The news broke at Katsucon over the weekend that the classic Shonen Jump manga Kimagure Orange Road, which has never before been translated into English, will be published digitally in English starting in April, via NTT Solmare's ComicFriends Facebook App and eventually in the Kindle and iBook stores as well.
The manga, which is 18 volumes long, is a love triangle with a supernatural twist, because the main character, Ky?suke, is an esper, and he and his family have had to leave their hometown because of their supernatural powers, which they do their best to conceal. The other two corners of the triangle are Madoka and Hikaru, who are also best friends with one another; in the beginning, at least, Madoka comes off as "whimsical" and sweet, while Hikaru is rougher, although she warms up over time—a classic "tsundere" character. The original series ended rather abruptly, but Matsumoto expanded the ending for the wideban edition.
While the manga has never been published legally in English, the anime was released by AnimEigo in the 1990s. It is now out of print.
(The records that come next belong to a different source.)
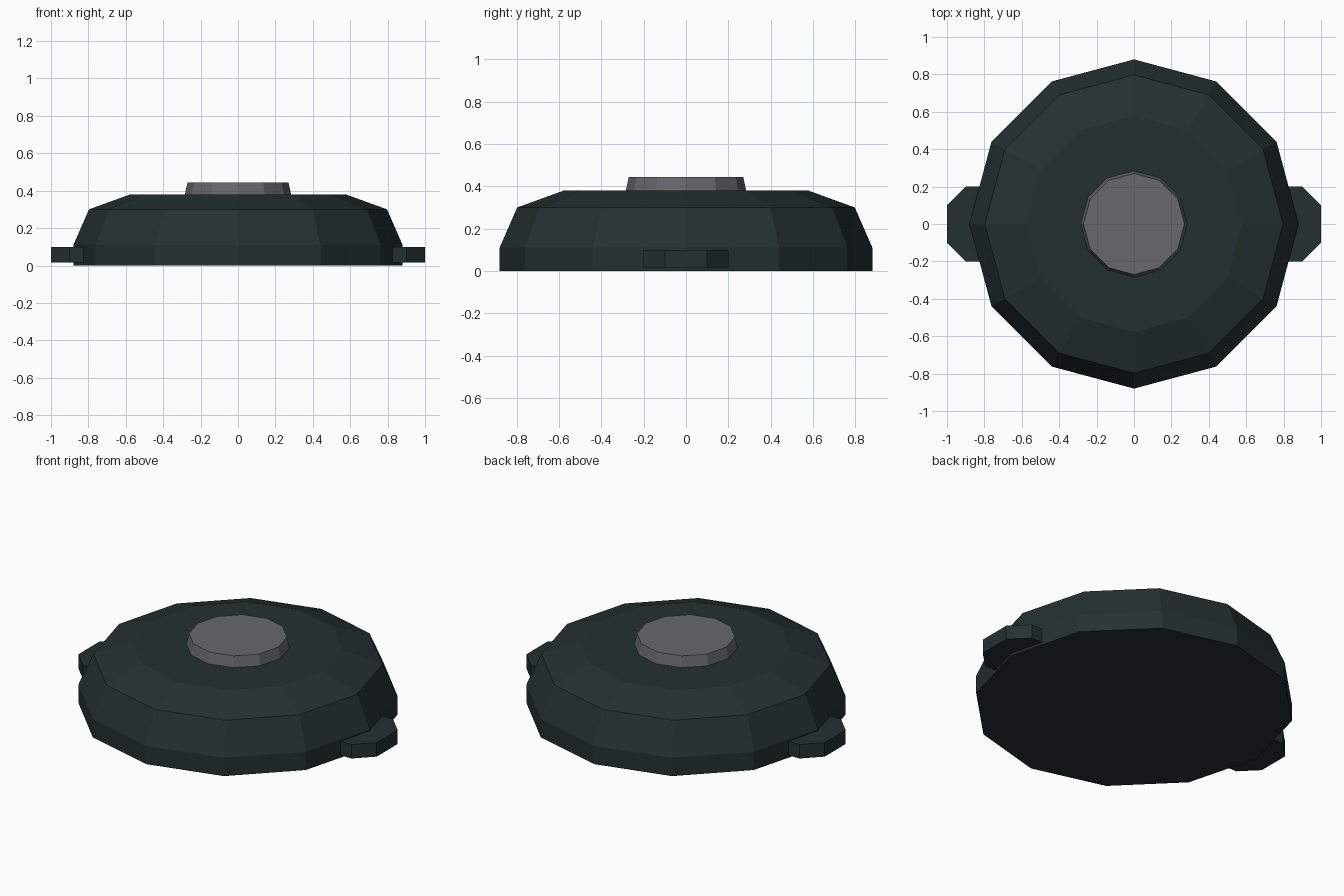
import bpy, bmesh, math

if "Cube" in bpy.data.objects:
    bpy.data.objects.remove(bpy.data.objects["Cube"])

def material(name, rgb):
    m = bpy.data.materials.new(name)
    m.diffuse_color = (*rgb, 1)
    m.use_nodes = True
    m.node_tree.nodes["Principled BSDF"].inputs["Base Color"].default_value = m.diffuse_color
    return m

dark_green = material("dark green grey", (0.0185, 0.030, 0.030))
grey = material("mid grey", (0.135, 0.137, 0.155))

def add_object(name, rings, mat):
    """Join stacked rings of points into a closed flat-faced solid."""
    bm = bmesh.new()
    loops = [[bm.verts.new(p) for p in ring] for ring in rings]
    n = len(loops[0])
    for a, b in zip(loops, loops[1:]):
        for i in range(n):
            j = (i + 1) % n
            bm.faces.new((a[i], a[j], b[j], b[i]))
    bm.faces.new(loops[0][::-1])
    bm.faces.new(loops[-1])
    bmesh.ops.recalc_face_normals(bm, faces=bm.faces)
    mesh = bpy.data.meshes.new(name)
    bm.to_mesh(mesh)
    bm.free()
    mesh.materials.append(mat)
    ob = bpy.data.objects.new(name, mesh)
    bpy.context.collection.objects.link(ob)
    return ob

def circle(r, z, sides=12):
    return [(r * math.cos(2 * math.pi * i / sides),
             r * math.sin(2 * math.pi * i / sides), z) for i in range(sides)]

# Domed twelve-sided body
add_object("body", [circle(r, z) for r, z in
                    ((0.88, 0), (0.88, 0.11), (0.797, 0.30), (0.577, 0.38))], dark_green)

# Pressure button on top
add_object("top_button", [circle(r, z) for r, z in
                          ((0.285, 0.375), (0.27, 0.445))], grey)

# Side lugs with chamfered corners, one on each side
outline = [(0.7, -0.2), (0.9, -0.2), (1.0, -0.1), (1.0, 0.1), (0.9, 0.2), (0.7, 0.2)]
for side, s in (("right", 1), ("left", -1)):
    add_object(side + "_lug", [[(s * x, y, z) for x, y in outline]
                               for z in (0.015, 0.10)], dark_green)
Given the popularity of Shonen Jump titles—the magazine is the home of best-sellers Naruto, Bleach, and One Piece—why has it taken so long for Kimagure Orange Road to make it into English? Sean Gaffney wrote an interesting post on this a while ago that goes into the different factors involved in licensing manga. Although Kimagure Orange Road was an influential manga in its time, the romantic-triangle formula (especially with one sweet girl and one tsundere girl) has become commonplace, and the flood of imitators might, ironically, reduce the demand for the original. The fact that the series has already been scanlated might also be a problem, and Gaffney further points out that the 1980s-era art (the series ran from 1984 to 1987) does look dated.
So why now? The advent of digital distribution, and changes in business practices, are making it easier for publishers to release manga that appeal to a small but hard-core group of fans. While digital eliminates the cost of paper, a more important factor may be that the publisher does not have to pay a license fee—in this case, the Japanese publisher seems to be releasing it directly, skipping the U.S. publisher altogether. Will it work? It's too early to say, but the ComicFriends app already has a lot of interesting manga available, and a popular series like this might be the tipping point for them—meaning that it will.